150 Years Ago This Week: Lincoln’s second inauguration

March 1865

On Saturday, March 4, at the Capitol in Washington, Abraham Lincoln delivered his second inaugural address, outlining his second term and talking directly to the Confederate people, concluding with the words: “With malice toward none, with charity for all, with firmness in the right as God gives us to see the right, let us strive on to finish the work we are in, to bind up the nation’s wounds, to care for him who shall have borne the battle and for his widow and his orphan, to do all which may achieve and cherish a just and lasting peace among ourselves and with all nations.”

The president took his oath of office from newly appointed Chief Justice Salmon Chase, formerly secretary of the treasury. Among those present in the crowd that day was the celebrated Shakespearean actor John Wilkes Booth. Before the inauguration, Vice President Andrew Johnson of Tennessee took his oath of office; he was ill, and having taken too much whisky as a medicine, he made a rambling, incoherent address which shocked many who heard him. That evening, at the inaugural ball, President Lincoln shook hands with some 6,000 persons.

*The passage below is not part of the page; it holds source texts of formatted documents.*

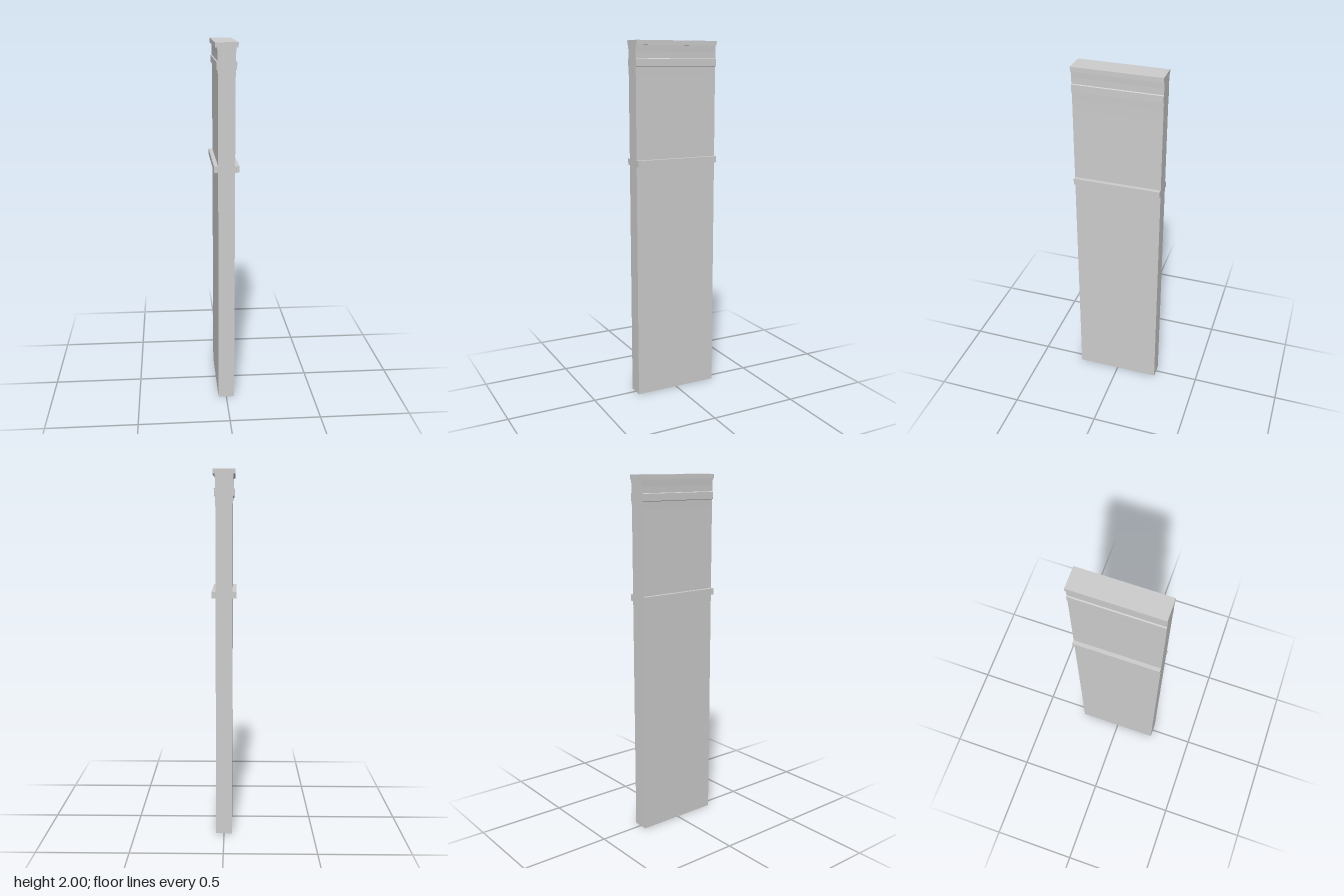
import * as THREE from 'three';

const DEPTH = 0.486;

// Right half of the wall section, from foot to top: [half width, height]
const halfProfile = [
  [0.045, 0],
  // middle string course
  [0.045, 1.328], [0.067, 1.328], [0.067, 1.363], [0.045, 1.363],
  // faint flare below the upper band
  [0.045, 1.76], [0.0455, 1.82], [0.0465, 1.862],
  // upper band
  [0.053, 1.865], [0.053, 1.903], [0.0465, 1.906],
  // neck and cap
  [0.047, 1.94], [0.049, 1.975], [0.06, 1.975], [0.06, 2],
];

export function createModel() {
  const group = new THREE.Group();
  group.name = 'wallPillar';

  // Mirror the half section into a closed outline and extrude it along z
  const right = halfProfile.map(([x, y]) => new THREE.Vector2(x, y));
  const left = halfProfile.map(([x, y]) => new THREE.Vector2(-x, y)).reverse();
  const geometry = new THREE.ExtrudeGeometry(new THREE.Shape([...right, ...left]), {
    depth: DEPTH,
    bevelEnabled: false,
  });
  geometry.translate(0, 0, -DEPTH / 2);

  const wall = new THREE.Mesh(geometry, new THREE.MeshStandardMaterial({ color: 0xcccccc }));
  wall.name = 'mouldedWall';
  group.add(wall);
  return group;
}
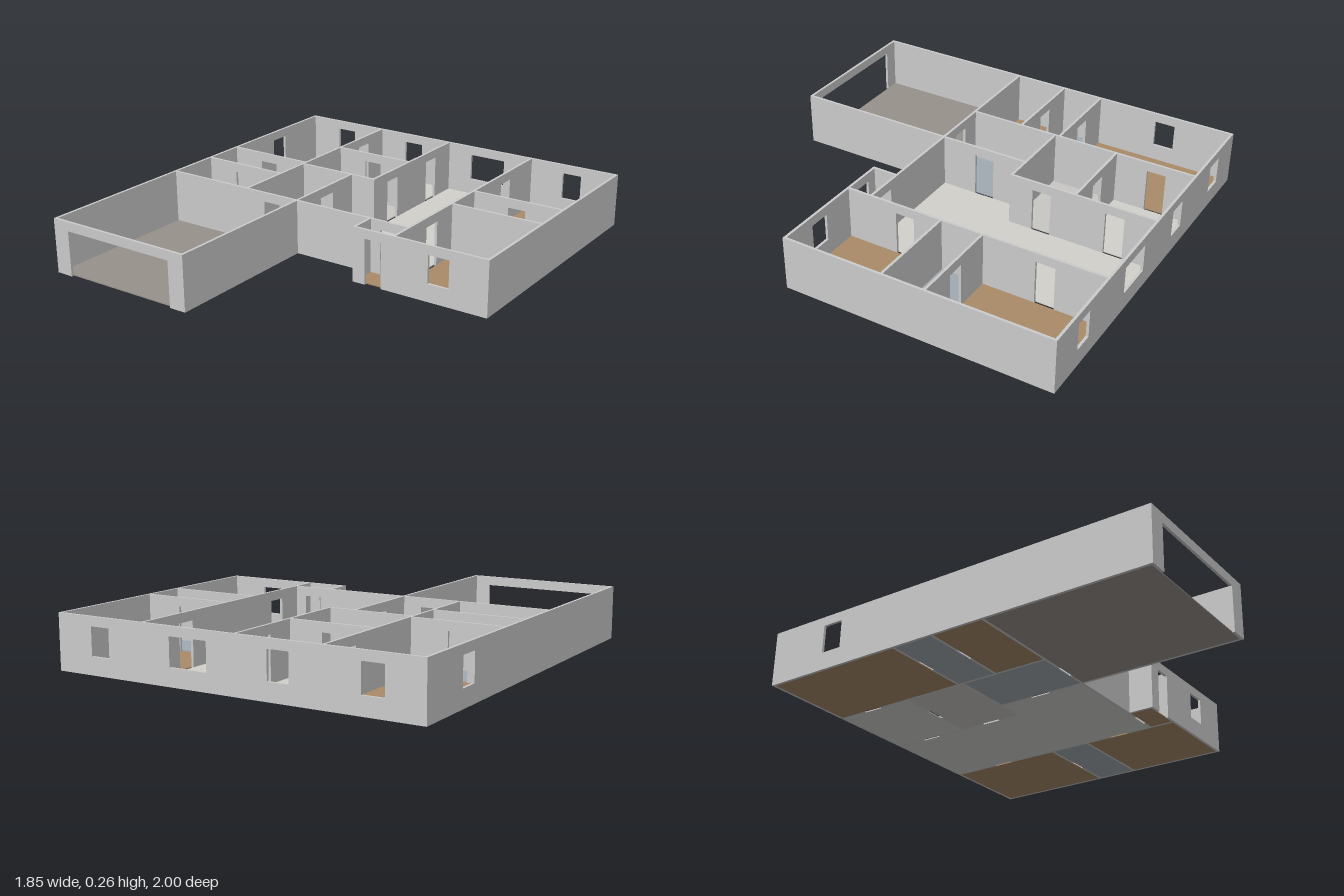
import * as THREE from 'three';

const H = 0.265;          // wall height
const HEAD = 0.22;        // top of doors and windows
const SILL = 0.085;       // bottom of windows
const T = 0.013;          // wall thickness

const grey = new THREE.MeshStandardMaterial({ color: 0xcccccc });
const floorMaterials = {
  wood: new THREE.MeshStandardMaterial({ color: 0xa98b69 }),
  tile: new THREE.MeshStandardMaterial({ color: 0xa1aab2 }),
  stone: new THREE.MeshStandardMaterial({ color: 0xd2d1cc }),
  kitchen: new THREE.MeshStandardMaterial({ color: 0xc8c7c3 }),
  concrete: new THREE.MeshStandardMaterial({ color: 0x98918c }),
};

// Wall elevation from a to b: doors notch the foot, windows are holes
function wallGeometry(a, b, doors, windows) {
  const s = new THREE.Shape();
  s.moveTo(a, 0);
  for (const [d0, d1] of doors) {
    s.lineTo(d0, 0);
    s.lineTo(d0, HEAD);
    s.lineTo(d1, HEAD);
    s.lineTo(d1, 0);
  }
  s.lineTo(b, 0);
  s.lineTo(b, H);
  s.lineTo(a, H);
  s.closePath();
  for (const [w0, w1] of windows) {
    const hole = new THREE.Path();
    hole.moveTo(w0, SILL);
    hole.lineTo(w0, HEAD);
    hole.lineTo(w1, HEAD);
    hole.lineTo(w1, SILL);
    hole.closePath();
    s.holes.push(hole);
  }
  const g = new THREE.ExtrudeGeometry(s, { depth: T, bevelEnabled: false });
  return g.translate(0, 0, -T / 2);
}

// Walls running along x, at a given z
const wallsX = [
  { name: 'backWall', at: -0.9935, from: -0.925, to: 0.925, windows: [[-0.745, -0.64], [-0.305, -0.2], [0.105, 0.3], [0.635, 0.735]] },
  { name: 'garageFrontWall', at: 0.9935, from: -0.925, to: -0.16, doors: [[-0.84, -0.245]] },
  { name: 'bedroomFrontWall', at: 0.3185, from: 0.24, to: 0.925, doors: [[0.305, 0.39]], windows: [[0.63, 0.735]] },
  { name: 'middleFrontWall', at: 0.192, from: -0.912, to: 0.446, doors: [[-0.355, -0.265], [0.305, 0.39]] },
  { name: 'westBathBackWall', at: -0.285, from: -0.912, to: -0.469, doors: [[-0.745, -0.65]] },
  { name: 'westBathFrontWall', at: -0.075, from: -0.912, to: -0.469, doors: [[-0.745, -0.65]] },
  { name: 'pantryWall', at: -0.59, from: -0.457, to: -0.041, doors: [[-0.3, -0.205]] },
  { name: 'laundryBackWall', at: -0.2615, from: -0.457, to: -0.028 },
  { name: 'eastBathBackWall', at: -0.391, from: 0.459, to: 0.912, doors: [[0.64, 0.73]] },
  { name: 'eastBathFrontWall', at: -0.18, from: 0.459, to: 0.912 },
];

// Walls running along z, at a given x
const wallsZ = [
  { name: 'rightOuterWall', at: -0.9185, from: -0.987, to: 0.987, windows: [[-0.7, -0.595]] },
  { name: 'leftOuterWall', at: 0.9185, from: -0.987, to: 0.312 },
  { name: 'garageSideWall', at: -0.1665, from: 0.1985, to: 0.987 },
  { name: 'entrySideWall', at: 0.2465, from: 0.1985, to: 0.312 },
  { name: 'westRoomsWall', at: -0.463, from: -0.987, to: 0.1855, doors: [[-0.85, -0.755]] },
  { name: 'kitchenWall', at: -0.0345, from: -0.987, to: -0.268, doors: [[-0.84, -0.745], [-0.47, -0.375]] },
  { name: 'laundrySideWall', at: -0.1665, from: -0.255, to: 0.1855, doors: [[-0.09, 0.01]] },
  { name: 'eastRoomsWall', at: 0.4525, from: -0.987, to: 0.312, doors: [[-0.75, -0.655], [-0.04, 0.055]] },
];

// Floors: name, finish, outline corners as x, z
const rect = (x0, x1, z0, z1) => [[x0, z0], [x1, z0], [x1, z1], [x0, z1]];
const floors = [
  ['northWestBedroomFloor', 'wood', rect(-0.912, -0.469, -0.987, -0.2915)],
  ['westBathFloor', 'tile', rect(-0.912, -0.469, -0.2785, -0.0815)],
  ['studyFloor', 'wood', rect(-0.912, -0.469, -0.0685, 0.1855)],
  ['garageFloor', 'concrete', rect(-0.912, -0.173, 0.1985, 0.987)],
  ['kitchenFloor', 'stone', rect(-0.457, -0.041, -0.987, -0.5965)],
  ['pantryFloor', 'kitchen', rect(-0.457, -0.041, -0.5835, -0.268)],
  ['laundryFloor', 'tile', rect(-0.457, -0.173, -0.255, 0.1855)],
  ['livingRoomFloor', 'stone', [[-0.028, -0.987], [0.446, -0.987], [0.446, 0.1855],
    [-0.16, 0.1855], [-0.16, -0.255], [-0.028, -0.255]]],
  ['northEastBedroomFloor', 'wood', rect(0.459, 0.912, -0.987, -0.3975)],
  ['eastBathFloor', 'tile', rect(0.459, 0.912, -0.3845, -0.1865)],
  ['southEastBedroomFloor', 'wood', rect(0.459, 0.912, -0.1735, 0.312)],
  ['entryFloor', 'wood', rect(0.253, 0.446, 0.1985, 0.312)],
];

export function createModel() {
  const house = new THREE.Group();
  house.name = 'floorPlanHouse';

  const addWall = (w, alongZ) => {
    const g = wallGeometry(w.from, w.to, w.doors ?? [], w.windows ?? []);
    if (alongZ) g.rotateY(-Math.PI / 2).translate(w.at, 0, 0);
    else g.translate(0, 0, w.at);
    const mesh = new THREE.Mesh(g, grey);
    mesh.name = w.name;
    house.add(mesh);
  };
  wallsX.forEach((w) => addWall(w, false));
  wallsZ.forEach((w) => addWall(w, true));

  // Thin slabs laid flat inside each room
  for (const [name, finish, corners] of floors) {
    const shape = new THREE.Shape(corners.map(([x, z]) => new THREE.Vector2(x, -z)));
    const g = new THREE.ExtrudeGeometry(shape, { depth: 0.005, bevelEnabled: false });
    g.rotateX(-Math.PI / 2);
    const mesh = new THREE.Mesh(g, floorMaterials[finish]);
    mesh.name = name;
    house.add(mesh);
  }
  return house;
}
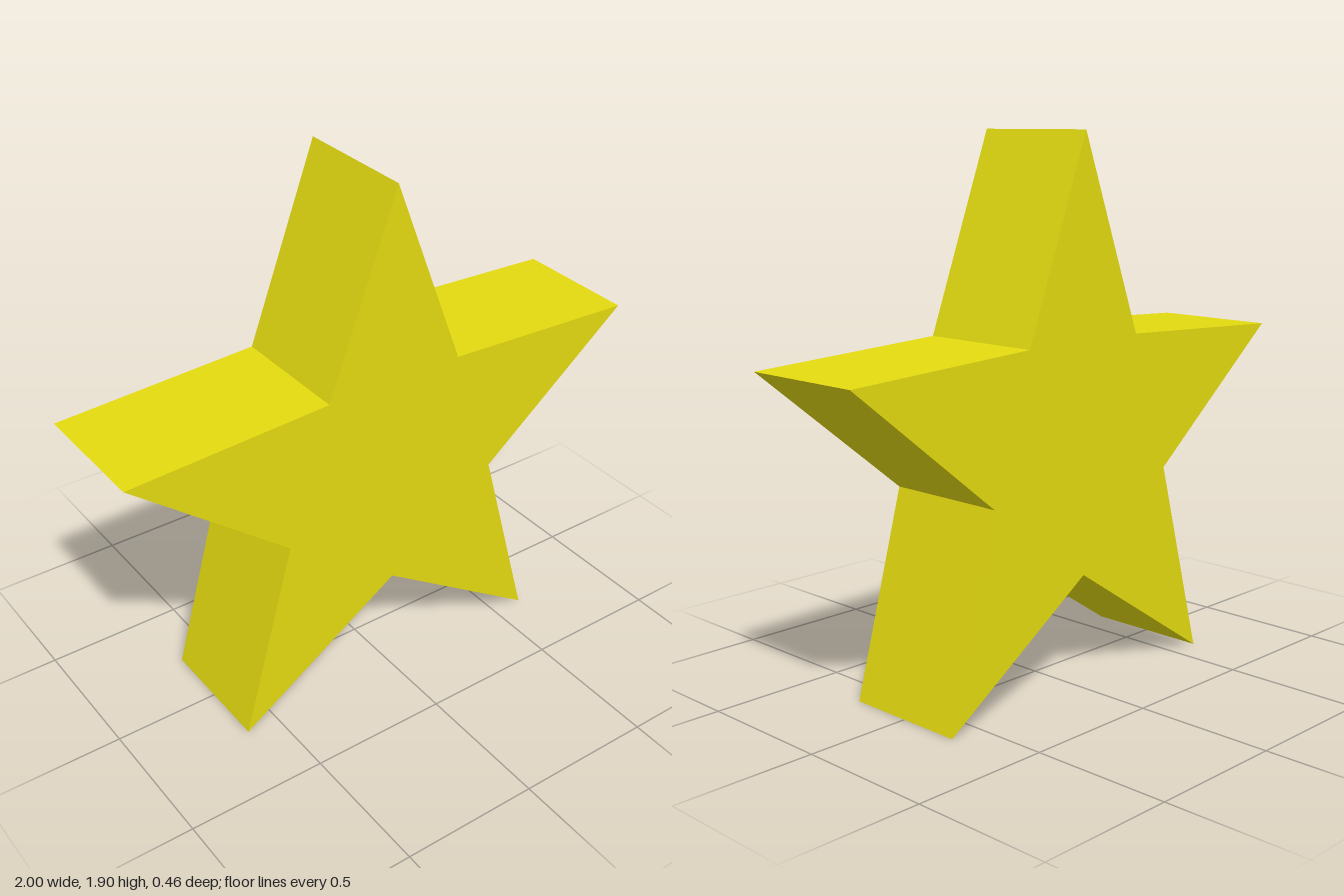
import * as THREE from 'three';

export function createModel() {
  const group = new THREE.Group();
  group.name = 'starModel';
  const yellow = new THREE.MeshStandardMaterial({ color: 0xe3da10 });
  yellow.name = 'yellow';

  // Five-pointed outline, alternating tip and notch radii
  const outer = 1 / Math.cos(Math.PI / 10);
  const inner = 0.445;
  const depth = 0.46;
  const centreY = outer * Math.cos(Math.PI / 5);
  const points = [];
  for (let i = 0; i < 10; i++) {
    const angle = Math.PI / 2 + (i * Math.PI) / 5;
    const radius = i % 2 === 0 ? outer : inner;
    points.push(new THREE.Vector2(radius * Math.cos(angle), centreY + radius * Math.sin(angle)));
  }

  // Solid star with flat sides
  const geometry = new THREE.ExtrudeGeometry(new THREE.Shape(points), { depth, bevelEnabled: false });
  geometry.translate(0, 0, -depth / 2);
  const star = new THREE.Mesh(geometry, yellow);
  star.name = 'star';
  group.add(star);
  return group;
}
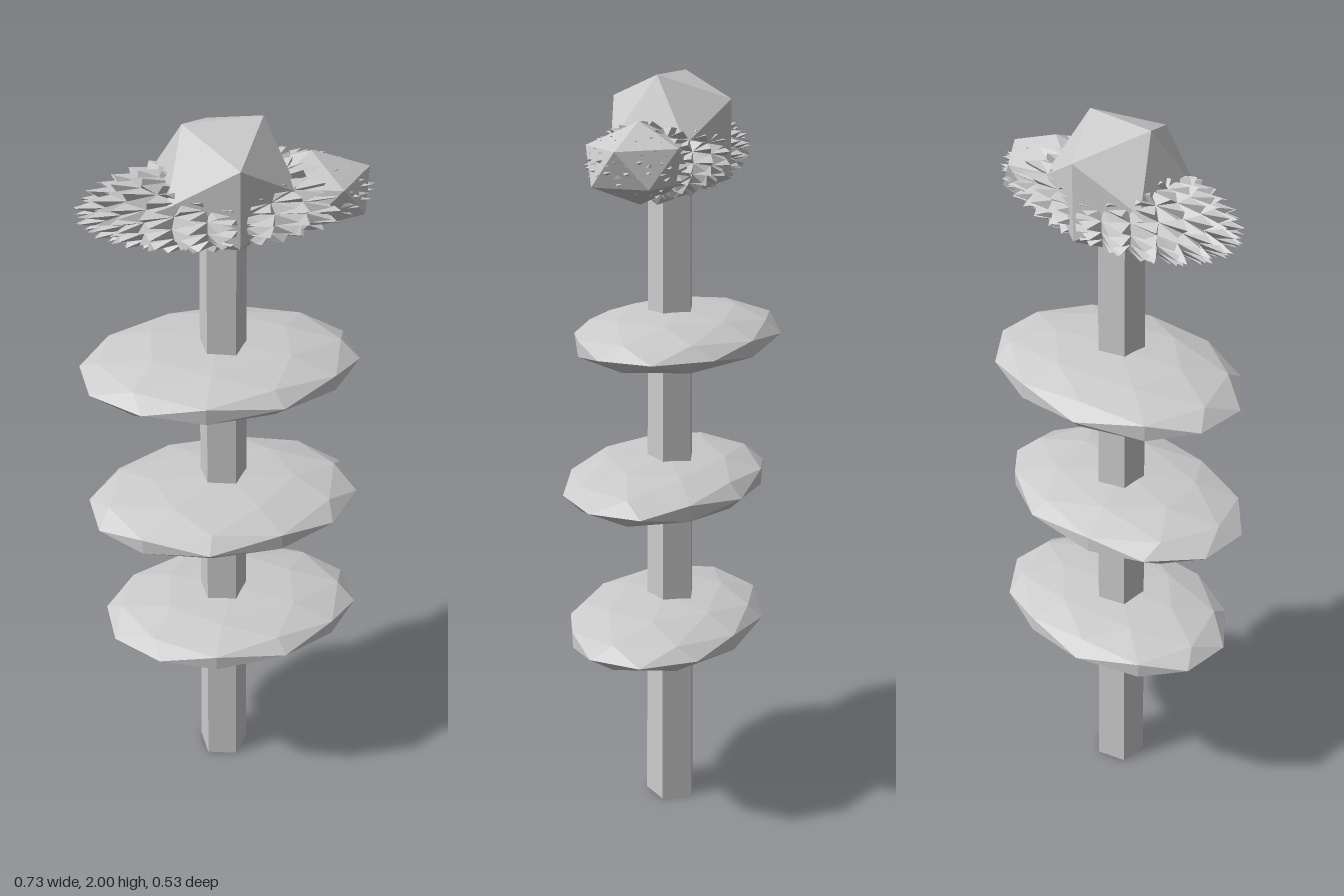
import * as THREE from 'three';

const material = new THREE.MeshStandardMaterial({ color: 0xcccccc, flatShading: true });

function addPart(group, name, geometry, x, y, z) {
  const mesh = new THREE.Mesh(geometry, material);
  mesh.name = name;
  mesh.position.set(x, y, z);
  group.add(mesh);
  return mesh;
}

// Faceted ball turned about y, then stretched to the given half sizes
function facetedDisc(halfX, halfY, halfZ, turn) {
  const g = new THREE.IcosahedronGeometry(1, 1);
  g.rotateY(turn);
  g.computeBoundingBox();
  const { max } = g.boundingBox;
  g.scale(halfX / max.x, halfY / max.y, halfZ / max.z);
  g.computeVertexNormals();
  return g;
}

// Ball whose every face is raised into a small pyramid, then stretched
function spikyBall(detail, base, halfX, halfY, halfZ) {
  const p = new THREE.IcosahedronGeometry(1, detail).attributes.position;
  const points = [];
  for (let i = 0; i < p.count; i += 3) {
    const [a, b, c] = [0, 1, 2].map((k) =>
      new THREE.Vector3().fromBufferAttribute(p, i + k).multiplyScalar(base));
    const tip = a.clone().add(b).add(c).normalize();
    points.push(a, b, tip, b, c, tip, c, a, tip);
  }
  const g = new THREE.BufferGeometry().setFromPoints(points);
  g.scale(halfX, halfY, halfZ);
  g.computeVertexNormals();
  return g;
}

export function createModel() {
  const model = new THREE.Group();
  model.name = 'tieredTree';

  // Five-sided tapering trunk with one corner towards +x
  const trunk = new THREE.CylinderGeometry(0.06, 0.071, 1.8, 5);
  trunk.rotateY(Math.PI / 2);
  addPart(model, 'trunk', trunk, -0.014, 0.9, 0);

  // Three flat tiers of foliage: x, y, z, half width, half depth, turn
  const tiers = [
    [0.007, 0.542, 0.008, 0.348, 0.249, 0.25],
    [-0.017, 0.937, 0.017, 0.353, 0.249, -0.28],
    [-0.017, 1.336, -0.015, 0.353, 0.252, 0.27],
  ];
  tiers.forEach(([x, y, z, w, d, turn], i) =>
    addPart(model, `foliageTier${i + 1}`, facetedDisc(w, 0.068, d, turn), x, y, z));

  // Spiky top cluster with a smoother wedge at its left end
  addPart(model, 'spikyCluster', spikyBall(3, 0.83, 0.37, 0.106, 0.174), -0.005, 1.8, 0);
  const wedge = new THREE.IcosahedronGeometry(1, 0);
  wedge.rotateZ(Math.atan(1.618) - Math.PI / 2 - 0.02);
  wedge.scale(0.17, 0.1, 0.14);
  addPart(model, 'clusterEnd', wedge, 0.2, 1.8, 0);

  // Crown on top
  addPart(model, 'crown', new THREE.IcosahedronGeometry(0.186, 0), -0.013, 1.842, 0);

  return model;
}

In Richmond, the Confederate Congress approved a revision of the design of the national flag of the Confederate States; to the white field was added a broad red vertical stripe. Since 1863, the national Confederate flag, with its field of white, had appeared like a white flag of truce when hanging limp on a pole.

The following day, President Lincoln asked Hugh McCulloch of Indiana, comptroller of the treasury, to be secretary of the treasury, replacing William Fessenden, who had resigned to serve in the Senate from Maine.

Union Maj. Gen. Judson Kilpatrick
Union Maj. Gen. Judson Kilpatrick

On March 6, Gen. Joseph E. Johnston again assumed command of the Confederate Department of North Carolina; he now led all Confederate troops south of Petersburg, Va., and in the Carolinas. Maj. Gen. William Sherman’s Union troops crossed into North Carolina, marching towards Fayetteville. Gen. Johnston had sent all available Confederate troops to Gen. Braxton Bragg north of Wilmington, and the Southerners led an attack against Col. Jacob Cox’s troops near Kinston. In a battle that lasted two days, the Federal lines broke under the Confederate onslaught. There were a number of attacks and counterattacks but the Confederates had insufficient troops in the ranks to sustain a complete victory.

There was a substantial number of clashes between opposing forces west of the Mississippi River as well as in North and South Carolina. Confederate cavalry under Lt. Gen. Wade Hampton and Maj. Gen. Joseph Wheeler surprised Union cavalry at Monroe’s Crossroads, S.C. The Union cavalry leader, Maj. Gen. Judson Kilpatrick, was for the second time in his military career nearly captured in his bed. He managed to escape by jumping out a first-floor bedroom window clad only in his underwear. The engagement was called “The Battle of Kilpatrick’s Pants.”

By a vote of 9 to 8, the Confederate Senate on March 8 approved the bill authorizing the use of black slaves as soldiers. It went to the House for debate. The same day, Gen. E. Kirby Smith, commander of Confederate troops west of the Mississippi River, offered in a letter to President Jefferson Davis to resign following newspaper attacks against Gen. Smith. President Davis refused to accept to offer to resign.

In North Carolina, Gen. Sherman’s Federal troops occupied Fayetteville on Saturday, March 11. The same day, Maj. Gen. Philip Sheridan’s Union troops reached Goochland C.H., west of Richmond, on their way from the Shenandoah Valley to join Lt. Gen. Ulysses Grant at Petersburg.

Arthur Candenquist
About Arthur Candenquist 194 Articles
A long-time historian, researcher, lecturer and author, Arthur Candenquist serves as secretary-treasurer of the Rappahannock County Sesquicentennial Committee. He can be reached at AC9725@cs.com.